The Republic of Ghana in West Africa is considering legislation that would strongly punish homosexuality, including prison terms of up to 10 years for people who identify as LGBT, penalties for people who defend them, and prohibitions against the publication of pro-homosexual materials. The legislation is likely to become law, according to various media reports.
Ghana's population is about 77% Christian (Protestant and Catholic) and 16% Muslim. The country already has anti-homosexuality laws on the books from when the British ruled there, but those laws reportedly are rarely enforced.
Sam George, a member of Ghana's parliament who proposed the new legislation, said he was motivated in part to counter the increasing "advocacy" and "propaganda" being peddled by Ghana's LGBT activists.
"We are just bringing our laws up to speed to ensure that so long as our national position has not changed and still homosexuality is an illegality, let's make the laws reflective of that," told Deutsche Welle (DW.com).
"Our constitution says rights can be curtailed so long as they pose an existential threat to the public safety, public health and public moral," said George. "This act of homosexuality poses a public health challenge and a public moral challenge."
"We need to protect our children who are the target of these LGBTQ+ people, who make them believe that this is a new way of life," George told Agence France Press.
The legislation is entitled, "The Promotion of Proper Human Sexual Rights and Ghanaian Family Values Bill 2021."
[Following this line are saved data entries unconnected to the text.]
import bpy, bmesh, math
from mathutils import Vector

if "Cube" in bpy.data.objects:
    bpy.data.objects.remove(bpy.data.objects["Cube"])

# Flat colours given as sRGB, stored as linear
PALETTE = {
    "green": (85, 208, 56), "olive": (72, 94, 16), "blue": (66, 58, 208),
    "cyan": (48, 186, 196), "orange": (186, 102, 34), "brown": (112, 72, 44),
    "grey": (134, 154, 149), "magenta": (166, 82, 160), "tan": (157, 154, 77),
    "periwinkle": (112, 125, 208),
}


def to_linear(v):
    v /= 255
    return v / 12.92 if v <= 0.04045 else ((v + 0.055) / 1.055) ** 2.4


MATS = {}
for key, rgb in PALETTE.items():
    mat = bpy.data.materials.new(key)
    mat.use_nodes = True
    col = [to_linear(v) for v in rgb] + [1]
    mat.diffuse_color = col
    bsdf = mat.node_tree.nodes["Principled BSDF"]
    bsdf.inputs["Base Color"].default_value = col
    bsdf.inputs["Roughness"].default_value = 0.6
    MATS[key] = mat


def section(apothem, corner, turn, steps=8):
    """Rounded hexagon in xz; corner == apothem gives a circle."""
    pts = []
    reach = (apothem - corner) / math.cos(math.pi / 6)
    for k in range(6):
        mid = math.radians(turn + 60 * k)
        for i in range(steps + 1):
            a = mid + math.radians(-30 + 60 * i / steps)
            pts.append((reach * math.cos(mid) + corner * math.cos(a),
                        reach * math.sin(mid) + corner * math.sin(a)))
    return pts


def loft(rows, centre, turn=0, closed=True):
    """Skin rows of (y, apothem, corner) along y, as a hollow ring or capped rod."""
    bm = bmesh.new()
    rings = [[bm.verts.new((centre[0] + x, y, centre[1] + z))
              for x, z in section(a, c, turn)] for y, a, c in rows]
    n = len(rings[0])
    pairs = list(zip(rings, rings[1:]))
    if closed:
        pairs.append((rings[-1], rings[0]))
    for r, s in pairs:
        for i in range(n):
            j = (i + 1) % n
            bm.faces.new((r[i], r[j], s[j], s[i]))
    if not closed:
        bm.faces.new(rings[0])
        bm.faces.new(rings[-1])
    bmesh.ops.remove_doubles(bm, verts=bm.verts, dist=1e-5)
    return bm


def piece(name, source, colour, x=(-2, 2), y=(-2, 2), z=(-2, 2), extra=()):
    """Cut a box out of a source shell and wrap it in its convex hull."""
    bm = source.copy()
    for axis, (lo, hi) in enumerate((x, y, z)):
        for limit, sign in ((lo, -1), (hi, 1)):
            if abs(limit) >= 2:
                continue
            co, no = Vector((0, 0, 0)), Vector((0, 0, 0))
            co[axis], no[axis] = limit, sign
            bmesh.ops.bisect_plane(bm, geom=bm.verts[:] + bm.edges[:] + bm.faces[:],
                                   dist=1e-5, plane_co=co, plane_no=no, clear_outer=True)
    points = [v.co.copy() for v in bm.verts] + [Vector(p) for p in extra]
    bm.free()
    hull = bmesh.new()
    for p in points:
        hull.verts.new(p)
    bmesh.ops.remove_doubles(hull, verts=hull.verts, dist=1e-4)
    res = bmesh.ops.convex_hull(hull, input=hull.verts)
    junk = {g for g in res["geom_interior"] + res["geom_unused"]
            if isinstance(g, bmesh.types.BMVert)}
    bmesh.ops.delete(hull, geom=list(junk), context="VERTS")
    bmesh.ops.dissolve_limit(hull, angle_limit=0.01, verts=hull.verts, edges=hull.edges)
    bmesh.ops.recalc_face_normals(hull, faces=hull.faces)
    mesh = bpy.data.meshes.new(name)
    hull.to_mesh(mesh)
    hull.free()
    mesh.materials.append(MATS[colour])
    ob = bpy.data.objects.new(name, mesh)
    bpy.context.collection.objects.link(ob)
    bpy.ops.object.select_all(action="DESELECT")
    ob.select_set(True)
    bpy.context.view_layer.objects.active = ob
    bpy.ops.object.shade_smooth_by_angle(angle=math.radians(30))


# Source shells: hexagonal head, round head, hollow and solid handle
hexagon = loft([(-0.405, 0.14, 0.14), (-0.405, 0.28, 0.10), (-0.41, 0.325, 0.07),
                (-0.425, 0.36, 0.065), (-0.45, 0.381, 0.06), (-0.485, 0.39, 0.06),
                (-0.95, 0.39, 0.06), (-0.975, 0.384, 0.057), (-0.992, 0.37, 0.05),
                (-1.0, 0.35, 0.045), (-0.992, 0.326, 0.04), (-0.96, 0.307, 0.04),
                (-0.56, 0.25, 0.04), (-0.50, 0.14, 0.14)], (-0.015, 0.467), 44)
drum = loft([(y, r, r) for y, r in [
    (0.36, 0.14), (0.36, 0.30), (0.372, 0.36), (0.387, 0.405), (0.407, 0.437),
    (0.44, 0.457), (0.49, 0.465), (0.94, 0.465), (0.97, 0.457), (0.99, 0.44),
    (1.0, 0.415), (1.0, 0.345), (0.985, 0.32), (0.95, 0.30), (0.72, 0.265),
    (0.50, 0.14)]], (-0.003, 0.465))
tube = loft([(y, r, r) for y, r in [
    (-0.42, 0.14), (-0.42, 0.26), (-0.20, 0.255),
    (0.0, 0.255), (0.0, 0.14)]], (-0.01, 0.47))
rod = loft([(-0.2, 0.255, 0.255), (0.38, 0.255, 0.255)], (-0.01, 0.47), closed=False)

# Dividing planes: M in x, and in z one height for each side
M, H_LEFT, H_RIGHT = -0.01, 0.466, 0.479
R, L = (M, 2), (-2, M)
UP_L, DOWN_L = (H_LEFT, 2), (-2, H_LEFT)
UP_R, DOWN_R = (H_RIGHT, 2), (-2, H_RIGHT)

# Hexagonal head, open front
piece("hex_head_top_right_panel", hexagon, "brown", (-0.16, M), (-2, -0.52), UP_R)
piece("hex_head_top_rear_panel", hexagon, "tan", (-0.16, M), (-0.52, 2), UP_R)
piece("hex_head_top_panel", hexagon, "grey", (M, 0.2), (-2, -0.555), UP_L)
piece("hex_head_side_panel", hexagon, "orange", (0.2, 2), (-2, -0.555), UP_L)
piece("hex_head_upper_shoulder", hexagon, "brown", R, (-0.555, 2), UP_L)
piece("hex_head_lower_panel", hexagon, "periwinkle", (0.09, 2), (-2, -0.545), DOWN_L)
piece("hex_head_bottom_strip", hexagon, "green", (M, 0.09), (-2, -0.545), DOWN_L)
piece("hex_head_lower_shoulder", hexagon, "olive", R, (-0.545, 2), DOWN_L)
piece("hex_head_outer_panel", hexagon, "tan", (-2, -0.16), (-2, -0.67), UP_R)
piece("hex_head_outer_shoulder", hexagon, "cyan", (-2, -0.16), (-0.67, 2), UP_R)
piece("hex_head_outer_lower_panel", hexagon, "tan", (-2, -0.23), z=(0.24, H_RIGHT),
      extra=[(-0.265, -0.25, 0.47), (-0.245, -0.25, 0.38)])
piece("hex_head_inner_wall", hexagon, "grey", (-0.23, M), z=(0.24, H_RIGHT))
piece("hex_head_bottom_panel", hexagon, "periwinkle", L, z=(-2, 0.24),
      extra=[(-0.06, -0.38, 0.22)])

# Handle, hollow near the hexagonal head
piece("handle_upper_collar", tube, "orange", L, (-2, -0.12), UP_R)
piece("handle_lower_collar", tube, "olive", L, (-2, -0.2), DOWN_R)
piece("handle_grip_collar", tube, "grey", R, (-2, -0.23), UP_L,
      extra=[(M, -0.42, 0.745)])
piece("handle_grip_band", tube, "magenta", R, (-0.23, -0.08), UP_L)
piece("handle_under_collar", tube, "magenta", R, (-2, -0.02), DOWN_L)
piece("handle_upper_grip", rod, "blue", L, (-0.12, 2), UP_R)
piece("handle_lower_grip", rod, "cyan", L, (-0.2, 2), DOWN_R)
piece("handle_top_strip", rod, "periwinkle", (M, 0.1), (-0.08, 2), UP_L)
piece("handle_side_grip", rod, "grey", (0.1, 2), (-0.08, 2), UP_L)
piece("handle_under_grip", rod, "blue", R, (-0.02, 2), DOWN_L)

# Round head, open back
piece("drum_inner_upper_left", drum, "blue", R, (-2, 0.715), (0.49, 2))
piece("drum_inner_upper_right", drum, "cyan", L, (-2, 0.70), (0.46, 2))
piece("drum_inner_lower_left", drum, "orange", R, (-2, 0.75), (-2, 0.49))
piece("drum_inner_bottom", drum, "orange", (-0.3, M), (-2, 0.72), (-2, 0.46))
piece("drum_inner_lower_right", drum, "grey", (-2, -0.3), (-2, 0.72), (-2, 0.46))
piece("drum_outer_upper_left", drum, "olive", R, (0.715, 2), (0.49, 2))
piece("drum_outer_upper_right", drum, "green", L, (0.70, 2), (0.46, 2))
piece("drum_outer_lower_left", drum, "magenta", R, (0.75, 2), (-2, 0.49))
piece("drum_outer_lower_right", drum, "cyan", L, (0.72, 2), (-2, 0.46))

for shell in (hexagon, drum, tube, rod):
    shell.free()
According to the Ghanaian NGO Interfaith Diversity Network of West Africa (IDNOWA), many LGBT persons face persecution in Ghana, from the public and family members.
“More and more LGBT people have had to flee their homes and communities, or are being targeted by attacks," IDNOWA activists told FRANCE 24. "They are under intense pressure. The damage is also psychological."
Alexandre Marcel, director of the Idaho France Committee rights group, based in Paris, said the persecution is fueled by religious leaders who teach traditional morality. He especially blamed the Ghanian Catholic bishops.
“They bear responsibility for this hate speech against homosexuals," said Marcel. "How can the pope accept that his bishops support such a law?”
The Catechism of the Catholic Church states, "Basing itself on Sacred Scripture, which presents homosexual acts as acts of grave depravity, tradition has always declared that "homosexual acts are intrinsically disordered." They are contrary to the natural law. They close the sexual act to the gift of life. They do not proceed from a genuine affective and sexual complementarity. Under no circumstances can they be approved."
Many conservative Protestant and charismatic churches, as well as Islam, hold essentially the same view as the Catholic Church on homosexuality: It is contrary to God's design and will.
A 2016-2018 survey by Afrobarometer asked Ghanians about acceptance of homosexuals as neighbors: 92.54% said they would "not tolerate" it and only 7.17% said they would.
A 2013 survey showed that 96% of Ghanians said society should not accept homosexuality.